Task description:
This task calls for copying every line of the records that includes the word "first".

(Data records)
= Beginning of Section =
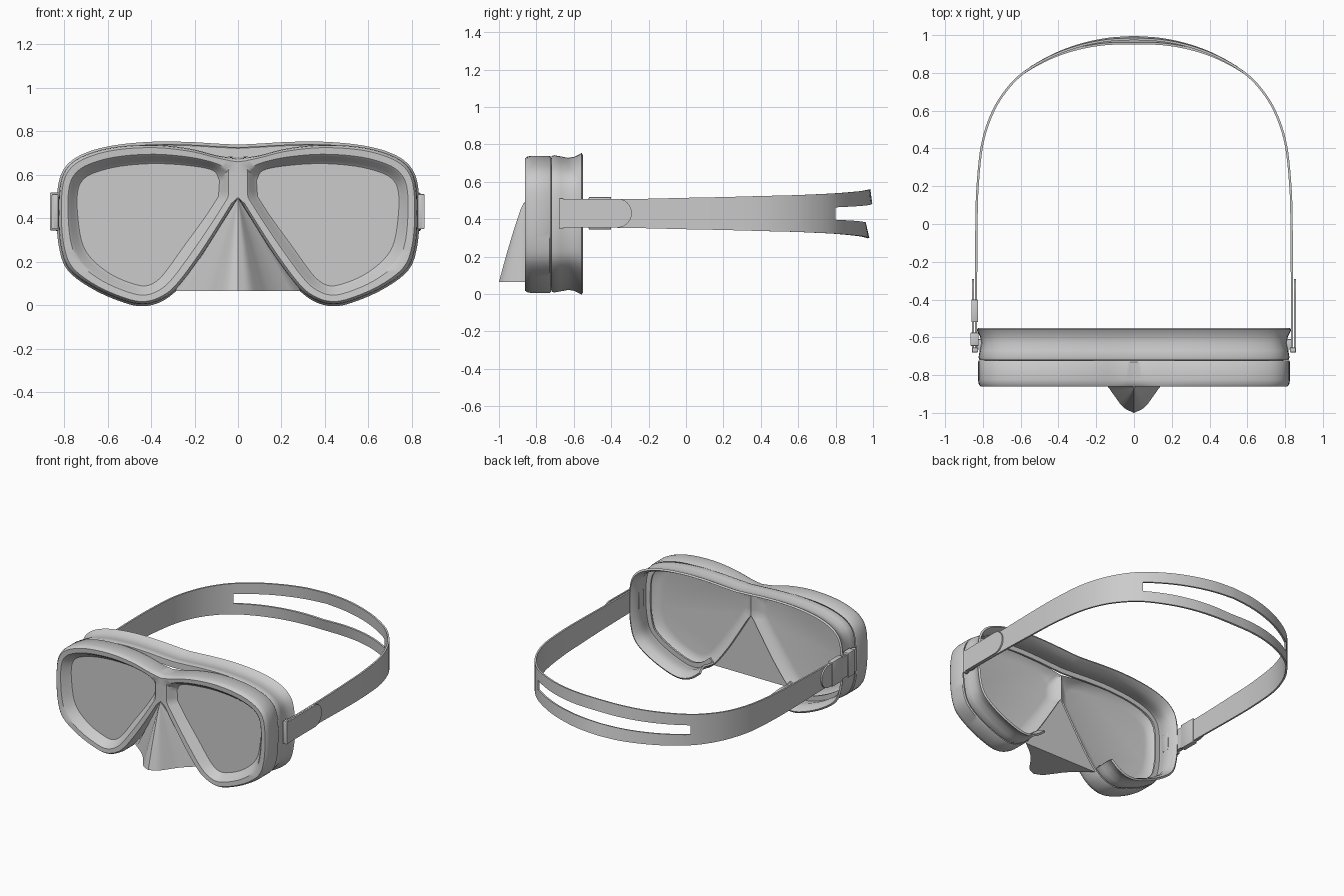
import bpy, bmesh, math
from mathutils import Vector

if "Cube" in bpy.data.objects:
    bpy.data.objects.remove(bpy.data.objects["Cube"])


def spline(pts, n):
    """Open Catmull-Rom curve through points of any dimension."""
    p = [Vector(q) for q in pts]
    p = [2 * p[0] - p[1]] + p + [2 * p[-1] - p[-2]]
    out = []
    for i in range(1, len(p) - 2):
        a, b, c, d = p[i - 1:i + 3]
        for k in range(n):
            t = k / n
            out.append(0.5 * (2 * b + (c - a) * t + (2 * a - 5 * b + 4 * c - d) * t * t
                              + (3 * b - a - 3 * c + d) * t ** 3))
    return out + [p[-2]]


def finish(name, bm, mirror=False, solid=0, offset=-1, angle=35, bevel=0):
    bmesh.ops.recalc_face_normals(bm, faces=bm.faces)
    me = bpy.data.meshes.new(name)
    bm.to_mesh(me)
    bm.free()
    ob = bpy.data.objects.new(name, me)
    bpy.context.collection.objects.link(ob)
    if mirror:
        m = ob.modifiers.new("mirror", 'MIRROR')
        m.use_clip = True
        m.merge_threshold = 0.0005
    if solid:
        m = ob.modifiers.new("solid", 'SOLIDIFY')
        m.thickness = solid
        m.offset = offset
    if bevel:
        m = ob.modifiers.new("bevel", 'BEVEL')
        m.width = bevel
        m.segments = 2
    bpy.ops.object.select_all(action='DESELECT')
    ob.select_set(True)
    bpy.context.view_layer.objects.active = ob
    bpy.ops.object.convert(target='MESH')
    bpy.ops.object.shade_smooth_by_angle(angle=math.radians(angle))
    return ob


def loft(bm, rows, closed):
    """Skin between rows of points, leaving out faces on the mirror plane."""
    vs = [[bm.verts.new(p) for p in r] for r in rows]
    for a, b in zip(vs, vs[1:]):
        n = len(a)
        for i in range(n if closed else n - 1):
            q = (a[i], a[(i + 1) % n], b[(i + 1) % n], b[i])
            if max(v.co.x for v in q) > 1e-5:
                bm.faces.new(q)
    return vs


def box(name, lo, hi, bevel=0.004):
    bm = bmesh.new()
    bmesh.ops.create_cube(bm, size=1)
    for v in bm.verts:
        v.co = [(l + h) / 2 + c * (h - l) for l, h, c in zip(lo, hi, v.co)]
    return finish(name, bm, bevel=bevel)


# Outlines of one eye: outer edge of the frame and edge of the lens (x, z)
outer_pts = [(0, .675), (.1, .69), (.22, .72), (.38, .738), (.55, .73), (.68, .70), (.77, .65),
             (.815, .57), (.826, .42), (.815, .27), (.775, .165), (.66, .08), (.52, .02),
             (.43, .005), (.35, .028), (.28, .08), (.18, .21), (.09, .35), (0, .495)]
inner_pts = [(.085, .575), (.115, .62), (.22, .642), (.38, .652), (.54, .64), (.66, .61),
             (.715, .575), (.738, .52), (.738, .42), (.718, .29), (.67, .21), (.58, .14),
             (.48, .098), (.42, .09), (.37, .115), (.325, .165), (.25, .27), (.155, .40), (.09, .50)]
outer, inner = spline(outer_pts, 5), spline(inner_pts, 5)
for k in (.25, .5, .75):
    outer.append(Vector(outer_pts[-1]).lerp(Vector(outer_pts[0]), k))
    inner.append(Vector(inner_pts[-1]).lerp(Vector(inner_pts[0]), k))


def eye_row(t, y):
    row = []
    for o, i in zip(outer, inner):
        p = o.lerp(i, t)
        row.append((0 if o.x < 1e-4 and t < .2 else max(p.x, 0), y, p.y))
    return row


# Frame: rounded rim round each lens, with a dished back
bm = bmesh.new()
rows = loft(bm, [eye_row(t, y) for t, y in (
    (1, -.775), (.7, -.77), (.3, -.75), (.06, -.722), (0, -.73), (0, -.825), (.04, -.847),
    (.15, -.86), (.5, -.858), (.62, -.848), (.85, -.812), (1, -.80))], True)
bm.faces.new(rows[0])
finish("frame", bm, mirror=True)

# Lenses
bm = bmesh.new()
rows = loft(bm, [eye_row(1, -.80), eye_row(1, -.785)], True)
bm.faces.new(rows[0])
bm.faces.new(rows[1])
finish("lenses", bm, mirror=True)

# Skirt: flared wall behind the frame, open at the nose
lift = [.055, .045, .022, .006, 0]
skirt_pts = [(x, z + (lift[i] if i < 5 else 0)) for i, (x, z) in enumerate(outer_pts[:16])]
path = spline(skirt_pts, 5)
rows = []
for off, y in ((-.05, -.722), (-.008, -.72), (-.003, -.705), (-.009, -.67), (-.017, -.63),
               (-.011, -.595), (.004, -.566), (.009, -.558)):
    row = []
    for i, p in enumerate(path):
        t = (path[min(i + 1, len(path) - 1)] - path[max(i - 1, 0)]).normalized()
        row.append((0 if i == 0 else max(0, p.x - t.y * off), y, p.y + t.x * off))
    rows.append(row)
bm = bmesh.new()
loft(bm, rows, False)
finish("skirt", bm, mirror=True, solid=.014)

# Nose pocket: cone narrowing up to the bridge, flat underneath and behind
half = spline([(.29, -.73), (.2, -.80), (.14, -.86), (.1, -.915), (.055, -.972), (0, -1.0)], 4)
section = [(p.x, p.y) for p in half] + [(-p.x, p.y) for p in reversed(half[:-1])]
apex = Vector((0, -.865, .495))
bm = bmesh.new()
rows = []
for k, bulge in ((0, 0), (.33, .006), (.66, .008), (.9, .006), (.985, 0)):
    row = []
    for x, y in section:
        p = Vector((x, y, .065)).lerp(apex, k)
        p.y = max(p.y, -1) - bulge * (1 - abs(x) / .29)
        if abs(x) > .285:
            p.y = -.73
        row.append(p)
    rows.append(row)
vs = loft(bm, rows, False)
for a, b in zip(vs, vs[1:]):          # far half skipped by the mirror-plane test
    for i in range(len(section) // 2, len(section) - 1):
        if not bm.faces.get((a[i], a[i + 1], b[i + 1], b[i])):
            bm.faces.new((a[i], a[i + 1], b[i + 1], b[i]))
    bm.faces.new((a[0], b[0], b[-1], a[-1]))
bm.faces.new(vs[0])
bm.faces.new(vs[-1])
finish("nose_pocket", bm)

# Head strap: widening band that splits in two at the back (x, y, half width)
strap = spline([(.842, -.665, .073), (.842, -.3, .077), (.84, 0, .084), (.834, .2, .088),
                (.81, .42, .094), (.76, .58, .098), (.69, .70, .103), (.595, .80, .108),
                (.45, .89, .115), (.3, .95, .121), (.15, .984, .127), (0, .996, .13)], 5)
first = 35                            # where the slot starts
rows = [[], [], [], []]
for i, p in enumerate(strap):
    s = max(0, (i - first) / (len(strap) - 1 - first))
    gap = .033 + .018 * s
    for row, dz, back in zip(rows, (-p.z, -gap, gap, p.z), (.016, .034, 0, .01)):
        row.append((max(p.x, 0), p.y - back * s, .43 + dz))
bm = bmesh.new()
vs = [[bm.verts.new(p) for p in r] for r in rows]
for j in range(3):
    for i in range(len(strap) - 1):
        if j != 1 or i < first:
            bm.faces.new((vs[j][i], vs[j][i + 1], vs[j + 1][i + 1], vs[j + 1][i]))
finish("head_strap", bm, mirror=True, solid=.012, offset=-1)

# Folded strap ends with a rounded tip, and their loops and lugs
for side, s in (("right", 1), ("left", -1)):
    bm = bmesh.new()
    prof = [(-.68, .505), (-.68, .355)]
    for k in range(13):
        a = -math.pi / 2 + math.pi * k / 12
        prof.append((-.365 + .075 * math.cos(a), .432 + .077 * math.sin(a)))
    f = bm.faces.new([bm.verts.new((s * .847, y, z)) for y, z in prof])
    ext = bmesh.ops.extrude_face_region(bm, geom=[f])
    for v in ext["geom"]:
        if isinstance(v, bmesh.types.BMVert):
            v.co.x = s * .857
    finish(side + "_strap_end", bm)
    xs = sorted((s * .826, s * .857))
    box(side + "_strap_loop", (xs[0], -.68, .35), (xs[1], -.655, .512))
    xs = sorted((s * .795, s * .838))
    box(side + "_lug", (xs[0], -.665, .37), (xs[1], -.61, .495))

# Buckles on the left side
box("front_buckle", (-.866, -.645, .345), (-.822, -.575, .518))
box("rear_buckle", (-.861, -.52, .345), (-.826, -.40, .518))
= End of Section =
Task response:
first = 35                            # where the slot starts
    s = max(0, (i - first) / (len(strap) - 1 - first))
        if j != 1 or i < first:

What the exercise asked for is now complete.